The coroner reviews the deaths that are reported to them. It is their duty to find out the medical cause of the death, if it is not known, and to enquire about the cause of death, if it was due to violence or otherwise unnatural.
When is a death reported to the coroner?
In some instances there is a legal requirement for the doctor to refer a death to the coroner. There are a number of reasons why a death may be referred including:
- If the cause of death is unknown or unclear
- If the death occurred while the patient was undergoing a medical or surgical procedure or by lack of treatment
- The death may have been caused by trauma, violence or physical injury, intentionally or otherwise
- If the death occurred before waking from an anaesthetic
- If the death relates to an industrial illness or injury
- If the death was unnatural or occurred under suspicious circumstances
- If the doctor treating the deceased had not seen them either after the death or in the 14 days before their death.
- If the death may have arisen as a result of self-harm or neglect, intentional or otherwise
- If the death may have been caused by neglect of failure of care by another person
- If the death arose whilst the deceased was in a state of detention (prison or police custody, mental health sections)
- If the death was otherwise unnatural
What will the coroner do?
The coroner may be the only person who can certify the cause of death.

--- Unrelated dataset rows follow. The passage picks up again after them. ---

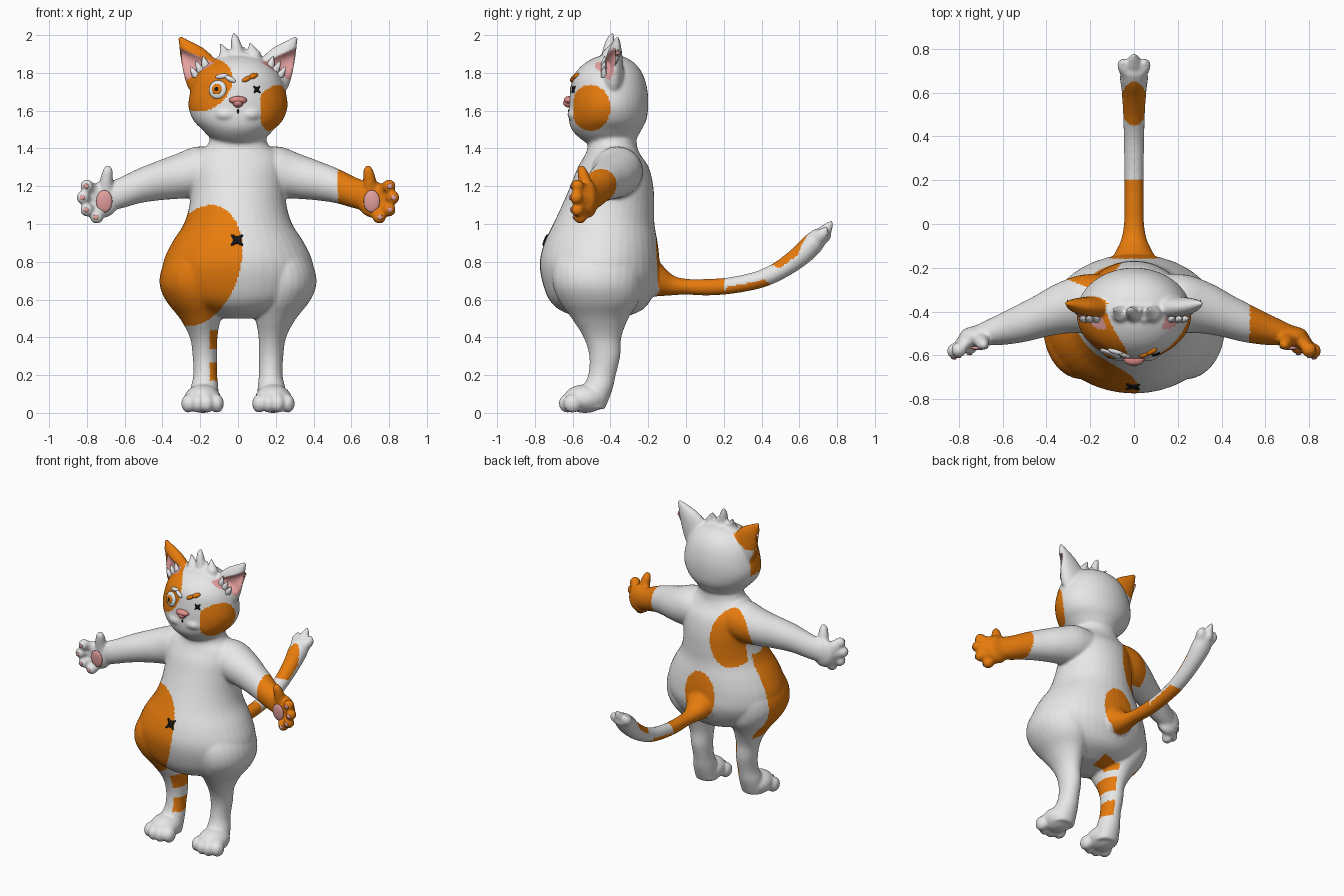
import bpy, bmesh, math
from mathutils import Vector, Matrix
from mathutils.bvhtree import BVHTree

if "Cube" in bpy.data.objects:
    bpy.data.objects.remove(bpy.data.objects["Cube"])

X, Y, Z = Vector((1, 0, 0)), Vector((0, 1, 0)), Vector((0, 0, 1))


def material(name, r, g, b):
    m = bpy.data.materials.new(name)
    m.diffuse_color = (r, g, b, 1)
    m.use_nodes = True
    m.node_tree.nodes["Principled BSDF"].inputs["Base Color"].default_value = m.diffuse_color
    return m


WHITE = material("white fur", .83, .83, .83)
ORANGE = material("orange fur", .8, .2, .004)
PINK = material("pink skin", .85, .39, .38)
NOSE = material("nose pink", .75, .27, .25)
BLACK = material("black thread", .008, .008, .008)


def finish(name, bm, *mats):
    me = bpy.data.meshes.new(name)
    bmesh.ops.recalc_face_normals(bm, faces=bm.faces)
    for f in bm.faces:
        f.smooth = True
    bm.to_mesh(me)
    bm.free()
    for m in mats:
        me.materials.append(m)
    ob = bpy.data.objects.new(name, me)
    bpy.context.collection.objects.link(ob)
    return ob


def ball(bm, pos, radii, rot=None, seg=20):
    mat = Matrix.Translation(pos)
    if rot:
        mat = mat @ rot
    mat = mat @ Matrix.Diagonal((*radii, 1))
    bmesh.ops.create_uvsphere(bm, u_segments=seg, v_segments=seg // 2, radius=1, matrix=mat)


def tube(bm, pts, u, v=None, sx=1, n=28):
    """Smooth loft through sections (x, y, z, radius along u, radius along v)."""
    pts = [list(p) if len(p) == 5 else [*p, p[3]] for p in pts]
    ext = [pts[0]] + pts + [pts[-1]]
    secs = []
    for i in range(len(pts) - 1):
        a, b, c, d = ext[i:i + 4]
        for k in range(4):
            t = k / 4
            secs.append([.5 * (2 * q + (r - p) * t + (2 * p - 5 * q + 4 * r - s) * t * t
                               + (3 * q - p - 3 * r + s) * t ** 3) for p, q, r, s in zip(a, b, c, d)])
    secs.append(pts[-1])
    rings = []
    for i, s in enumerate(secs):
        p0, p1 = secs[max(i - 1, 0)], secs[min(i + 1, len(secs) - 1)]
        w = v or (Vector(p1[:3]) - Vector(p0[:3])).cross(u).normalized()
        ring = []
        for k in range(n):
            a = math.tau * k / n
            p = Vector(s[:3]) + u * (s[3] * math.cos(a)) + w * (s[4] * math.sin(a))
            ring.append(bm.verts.new((p.x * sx, p.y, p.z)))
        rings.append(ring)
    for r, q in zip(rings, rings[1:]):
        for k in range(n):
            bm.faces.new((r[k - 1], r[k], q[k], q[k - 1]))
    bm.faces.new(rings[0])
    bm.faces.new(rings[-1])


raw = bmesh.new()
# torso: (z, centre y, half width, half depth)
torso = [(.50, -.45, .10, .10), (.54, -.45, .23, .21), (.6, -.455, .335, .27), (.7, -.452, .395, .31),
         (.8, -.457, .395, .317), (.9, -.45, .35, .30), (1.0, -.435, .287, .268), (1.1, -.412, .257, .244),
         (1.2, -.393, .25, .22), (1.3, -.385, .25, .188), (1.37, -.388, .225, .145), (1.42, -.39, .16, .13),
         (1.5, -.40, .14, .14)]
# head
head = [(1.41, -.41, .08, .09), (1.455, -.413, .145, .15), (1.5, -.42, .19, .185), (1.55, -.415, .237, .205),
        (1.62, -.41, .262, .21), (1.7, -.408, .253, .205), (1.78, -.41, .225, .187), (1.84, -.405, .175, .145),
        (1.88, -.40, .105, .085), (1.895, -.40, .03, .03)]
for prof in (torso, head):
    tube(raw, [(0, cy, z, rx, ry) for z, cy, rx, ry in prof], X, Y, n=40)
# chin and tail
ball(raw, (0, -.55, 1.515), (.075, .06, .04))
tube(raw, [(0, -.24, .74, .12, .12), (0, -.16, .70, .10, .09), (0, -.08, .675, .062, .055), (0, 0, .668, .046, .042),
           (0, .1, .665, .044), (0, .2, .67, .044), (0, .3, .685, .045), (0, .4, .71, .047), (0, .5, .757, .05),
           (0, .6, .828, .056), (0, .67, .895, .064, .058), (0, .715, .945, .055, .045)], X)
for x, y, z in ((0, .775, 1.02), (-.05, .745, .985), (.05, .745, .985), (0, .77, .95)):
    tube(raw, [(x * .5, .69, .92, .04), (x * .9, (y + .69) / 2 + .01, (z + .92) / 2, .032), (x, y, z, .006)], X)
# hair tufts
for x, tip, z in ((-.075, -.095, 1.96), (-.015, -.022, 2.015), (.035, .03, 1.94), (.075, .062, 1.965)):
    tube(raw, [(x, -.40, 1.84, .045), (x + .012, -.41, 1.90, .036), (x, -.40, z - .035, .022), (tip, -.385, z, .006)], X, Y)
FINGERS = [(.80, -.575, 1.20), (.82, -.58, 1.14), (.80, -.575, 1.075), (.748, -.56, 1.037)]
EU, EA = Vector((.67, 0, -.742)), Vector((.538, 0, .843))
for s in (-1, 1):
    # muzzle cheeks
    ball(raw, (s * .06, -.55, 1.58), (.078, .08, .046))
    # thigh and leg
    tube(raw, [(.2, -.46, .88, .13, .2), (.228, -.47, .78, .17, .235), (.24, -.47, .68, .175, .235),
               (.224, -.46, .59, .155, .21), (.2, -.455, .5, .108, .15), (.182, -.442, .4, .073, .10),
               (.175, -.43, .3, .065, .082), (.173, -.445, .2, .063, .073), (.178, -.47, .12, .075, .08),
               (.18, -.49, .02, .075, .06)], X, Y, s)
    # foot and toes
    ball(raw, (s * .187, -.535, .075), (.098, .115, .076))
    for x, y in ((.112, -.605), (.163, -.625), (.213, -.625), (.263, -.60)):
        ball(raw, (s * x, y, .05), (.038, .05, .05))
    # arm
    tube(raw, [(.1, -.36, 1.28, .12, .13), (.22, -.365, 1.275, .135, .135), (.32, -.385, 1.253, .12, .118),
               (.42, -.42, 1.23, .105, .098), (.52, -.457, 1.203, .093, .085), (.62, -.487, 1.165, .083, .068),
               (.72, -.51, 1.135, .075, .045)], Z, None, s)
    # hand, fingers and thumb
    ball(raw, (s * .715, -.515, 1.13), (.085, .05, .098))
    for f in FINGERS:
        tube(raw, [(.70, -.51, 1.125, .035), (.3 * .7 + .7 * f[0], -.535, .3 * 1.125 + .7 * f[2], .038), (*f, .034)], Y, None, s)
        ball(raw, (s * f[0], f[1], f[2]), (.036, .036, .036), seg=16)
    tube(raw, [(.70, -.52, 1.16, .04), (.697, -.535, 1.23, .035), (.69, -.55, 1.285, .026), (.688, -.552, 1.31, .01)], X, Y, s)
    # ear
    tube(raw, [(.15, -.385, 1.74, .10, .06), (.195, -.385, 1.80, .105, .055), (.235, -.38, 1.868, .083, .045),
               (.275, -.372, 1.93, .047, .03), (.312, -.362, 1.992, .008, .008)], EU, Y, s)

# fuse all the soft parts into one skin
blank = finish("body_blank", raw)
mod = blank.modifiers.new("fuse", 'REMESH')
mod.mode, mod.voxel_size = 'VOXEL', .009
mod = blank.modifiers.new("soften", 'SMOOTH')
mod.factor, mod.iterations = .5, 7
bpy.context.view_layer.update()
skin = bpy.data.meshes.new_from_object(blank.evaluated_get(bpy.context.evaluated_depsgraph_get()))
bpy.data.objects.remove(blank)
bm = bmesh.new()
bm.from_mesh(skin)
bm.normal_update()


def ear_depth(p, n):
    """0..1 inside the hollow of an ear, otherwise 0."""
    d = Vector((abs(p.x), 0, p.z)) - Vector((.19, 0, 1.80))
    a, e = d.dot(EA) / .215, d.dot(EU)
    lim = .088 * (1 - a)
    if not .05 < a < .86 or abs(e) > lim or n.y > -.15 or p.y > -.36:
        return 0
    return max((1 - (e / lim) ** 2) * min(1, (a - .05) * 6), .01)


def oval(a, b, ca, cb, ra, rb):
    return ((a - ca) / ra) ** 2 + ((b - cb) / rb) ** 2 < 1


def is_orange(p, n):
    x, y, z = p
    d = Vector((x + .19, 0, z - 1.80))
    return (
        x > .53                                                                        # hand
        or (x < -.13 and z > 1.80 and d.x * -EA.x + d.z * EA.z > .02)                  # ear
        or (y < -.36 and oval(x + .25 * (1.73 - z), z, -.175, 1.735, .14, .14) and z > 1.58)  # eye patch
        or (x > .12 and z > 1.46 and oval(y, z, -.505, 1.615, .105, .122))             # cheek
        or (y < -.36 and oval(x, z, -.2 + .18 * (z - .78), .78, .215, .32))            # belly
        or (y > -.33 and oval(x, z, -.19, 1.19, .13, .2))                              # shoulder
        or (-.25 < y < .2 and oval(x, z, .0, .78, .115, .165))                         # rump
        or -.13 < y < .065 and z < .85 and abs(x) < .12                                # tail root
        or (n.z - .6 * n.y > .25 and oval(y, x, .55, 0, .10, .06) and z > .6)          # tail top
        or (n.z - .5 * n.y < -.1 and oval(y, x, .32, 0, .13, .07))                     # tail underside
        or (-.15 < x < 0 and y > -.56 and (.17 < z < .27 or .335 < z < .44 or .48 < z < .52 and y > -.42)))  # leg


hollow = [(v, ear_depth(v.co, v.normal)) for v in bm.verts if v.co.z > 1.75]
for f in bm.faces:
    c = f.calc_center_median()
    if c.z > 1.75 and ear_depth(c, f.normal):
        f.material_index = 2
    else:
        f.material_index = int(is_orange(c, f.normal))
for v, d in hollow:
    v.co.y += .035 * d
bm.normal_update()
tree = BVHTree.FromBMesh(bm)
finish("body", bm, WHITE, ORANGE, PINK)


def surf(x, z):
    hit, n, _, _ = tree.ray_cast(Vector((x, -2, z)), Y)
    return hit, n


def stuck(bm, x, z, radii, angle=0, lift=0):
    """Flat blob lying on the front surface; radii are along, across and out."""
    p, n = surf(x, z)
    right = Z.cross(n).normalized()
    up = n.cross(right)
    rot = Matrix((right, up, n)).transposed().to_4x4() @ Matrix.Rotation(angle, 4, 'Z')
    ball(bm, p + n * lift, radii, rot)


def detail(name, mat, *blobs):
    b = bmesh.new()
    for args in blobs:
        stuck(b, *args)
    finish(name, b, mat)


# face
detail("eye_white", WHITE, (-.108, 1.712, (.05, .05, .016)))
detail("eye_iris", ORANGE, (-.108, 1.712, (.028, .028, .008), 0, .012))
detail("eye_pupil", BLACK, (-.108, 1.712, (.01, .012, .005), 0, .018))
detail("brow_white", WHITE, (-.085, 1.782, (.036, .014, .014), .15), (-.042, 1.768, (.034, .014, .014), -.5))
detail("brow_orange", ORANGE, (.045, 1.767, (.028, .013, .013), .45), (.08, 1.783, (.03, .015, .013), .4))
detail("nose", NOSE, (0, 1.655, (.048, .022, .03)), (0, 1.64, (.028, .024, .032)))
detail("mouth", BLACK, (0, 1.597, (.005, .012, .004)))
# stitched crosses for the missing eye and the belly button
for name, x, z, r in (("eye_stitch", .10, 1.712, .026), ("belly_stitch", -.005, .915, .045)):
    detail(name, BLACK, (x, z, (r, r * .25, .009), .8), (x, z, (r, r * .25, .009), -.8),
           (x, z, (r * .5, r * .5, .008)))
# paw pads, finger pads and fur inside the ears
pads, fur = bmesh.new(), bmesh.new()
for s in (-1, 1):
    stuck(pads, s * .708, 1.12, (.043, .06, .012))
    for f in FINGERS:
        stuck(pads, s * (f[0] + .004), f[2], (.014, .014, .006))
    for x, z, tx, tz in ((.165, 1.82, .185, 1.89), (.19, 1.80, .222, 1.865), (.215, 1.775, .25, 1.835)):
        tube(fur, [(x, -.43, z, .026, .02), ((x + tx) / 2, -.435, (z + tz) / 2, .018, .014), (tx, -.43, tz, .002)], X, Y, s, 12)
finish("paw_pads", pads, PINK)
finish("ear_fur", fur, WHITE)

The doctor will write on the formal notice that the death has been referred to the coroner.
The coroner may decide that the death was quite natural and will allow the doctor to issue the Medical Certificate of Cause of Death. If not, the coroner may ask a pathologist to undertake a post-mortem examination.
The coroner will then take responsibility for issuing the necessary documentation so that the death can be registered. A coroner’s officer will contact the nominated next of kin or appropriate person to advise them regarding the procedures.
The coroner may decide a post-mortem is needed to find out how the person died. Post-mortems, for deaths that occur at Liverpool Heart and Chest Hospital, are undertaken at the Royal Liverpool & Broadgreen University Hospital (RLBUHT). Arrangements will be made for our contracted funeral directors to transfer the deceased to the mortuary.
You cannot object to a coroner’s post-mortem - but if you have asked, the coroner must tell you (and the deceased’s GP) when and where the examination will take place.
After the post-mortem
The coroner will release the body for a funeral once they have completed the post-mortem examinations and no further examinations are needed.
If the body is released with no inquest, the coroner will send a form (‘Pink Form - form 100B’) to the registrar stating the cause of death.
The coroner will also send a ‘Certificate of Coroner - form Cremation 6’ if the body is to be cremated.
If the coroner decides to hold an inquest
A coroner must hold an inquest if the cause of death is still unknown, or if the person:
- possibly died a violent or unnatural death
- died in prison or police custody
You cannot register the death until after the inquest. The coroner is responsible for sending the relevant paperwork to the registrar.
The death cannot be registered until after the inquest, but the coroner can give you an interim death certificate to prove the person is dead. You can use this to let organisations know of the death and apply for probate.
When the inquest is over the coroner will tell the registrar what to put in the register.
For further advice, please contact the Patient and Family Support Team on 0151 600 1038, or 0151 600 1639 or 0151 600 1517.